- _Task instructions_
Please print out every entry below, verbatim.
Segment Open
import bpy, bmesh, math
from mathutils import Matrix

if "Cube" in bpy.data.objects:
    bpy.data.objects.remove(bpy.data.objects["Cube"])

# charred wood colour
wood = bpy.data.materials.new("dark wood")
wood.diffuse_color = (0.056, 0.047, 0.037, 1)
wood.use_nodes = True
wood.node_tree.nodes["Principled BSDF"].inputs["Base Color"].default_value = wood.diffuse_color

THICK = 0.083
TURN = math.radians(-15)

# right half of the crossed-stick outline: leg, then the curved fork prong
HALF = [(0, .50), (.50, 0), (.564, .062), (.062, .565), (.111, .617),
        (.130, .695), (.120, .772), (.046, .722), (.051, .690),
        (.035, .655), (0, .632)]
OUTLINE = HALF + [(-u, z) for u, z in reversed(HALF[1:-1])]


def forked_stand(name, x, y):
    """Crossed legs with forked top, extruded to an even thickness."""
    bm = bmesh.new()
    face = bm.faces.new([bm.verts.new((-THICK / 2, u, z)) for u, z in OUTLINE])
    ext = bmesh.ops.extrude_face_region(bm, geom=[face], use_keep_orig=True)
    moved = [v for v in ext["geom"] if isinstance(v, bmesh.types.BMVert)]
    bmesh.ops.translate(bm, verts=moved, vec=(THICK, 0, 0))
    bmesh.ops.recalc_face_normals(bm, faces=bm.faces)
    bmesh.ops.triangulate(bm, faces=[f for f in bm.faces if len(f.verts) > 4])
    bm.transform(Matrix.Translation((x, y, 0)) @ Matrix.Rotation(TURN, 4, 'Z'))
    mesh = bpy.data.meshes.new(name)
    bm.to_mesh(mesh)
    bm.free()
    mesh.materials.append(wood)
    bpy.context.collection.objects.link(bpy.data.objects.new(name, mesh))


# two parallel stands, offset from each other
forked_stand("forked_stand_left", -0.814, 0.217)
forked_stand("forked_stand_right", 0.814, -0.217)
Segment Closed
- _Completed task_
import bpy, bmesh, math
from mathutils import Matrix

if "Cube" in bpy.data.objects:
    bpy.data.objects.remove(bpy.data.objects["Cube"])

# charred wood colour
wood = bpy.data.materials.new("dark wood")
wood.diffuse_color = (0.056, 0.047, 0.037, 1)
wood.use_nodes = True
wood.node_tree.nodes["Principled BSDF"].inputs["Base Color"].default_value = wood.diffuse_color

THICK = 0.083
TURN = math.radians(-15)

# right half of the crossed-stick outline: leg, then the curved fork prong
HALF = [(0, .50), (.50, 0), (.564, .062), (.062, .565), (.111, .617),
        (.130, .695), (.120, .772), (.046, .722), (.051, .690),
        (.035, .655), (0, .632)]
OUTLINE = HALF + [(-u, z) for u, z in reversed(HALF[1:-1])]


def forked_stand(name, x, y):
    """Crossed legs with forked top, extruded to an even thickness."""
    bm = bmesh.new()
    face = bm.faces.new([bm.verts.new((-THICK / 2, u, z)) for u, z in OUTLINE])
    ext = bmesh.ops.extrude_face_region(bm, geom=[face], use_keep_orig=True)
    moved = [v for v in ext["geom"] if isinstance(v, bmesh.types.BMVert)]
    bmesh.ops.translate(bm, verts=moved, vec=(THICK, 0, 0))
    bmesh.ops.recalc_face_normals(bm, faces=bm.faces)
    bmesh.ops.triangulate(bm, faces=[f for f in bm.faces if len(f.verts) > 4])
    bm.transform(Matrix.Translation((x, y, 0)) @ Matrix.Rotation(TURN, 4, 'Z'))
    mesh = bpy.data.meshes.new(name)
    bm.to_mesh(mesh)
    bm.free()
    mesh.materials.append(wood)
    bpy.context.collection.objects.link(bpy.data.objects.new(name, mesh))


# two parallel stands, offset from each other
forked_stand("forked_stand_left", -0.814, 0.217)
forked_stand("forked_stand_right", 0.814, -0.217)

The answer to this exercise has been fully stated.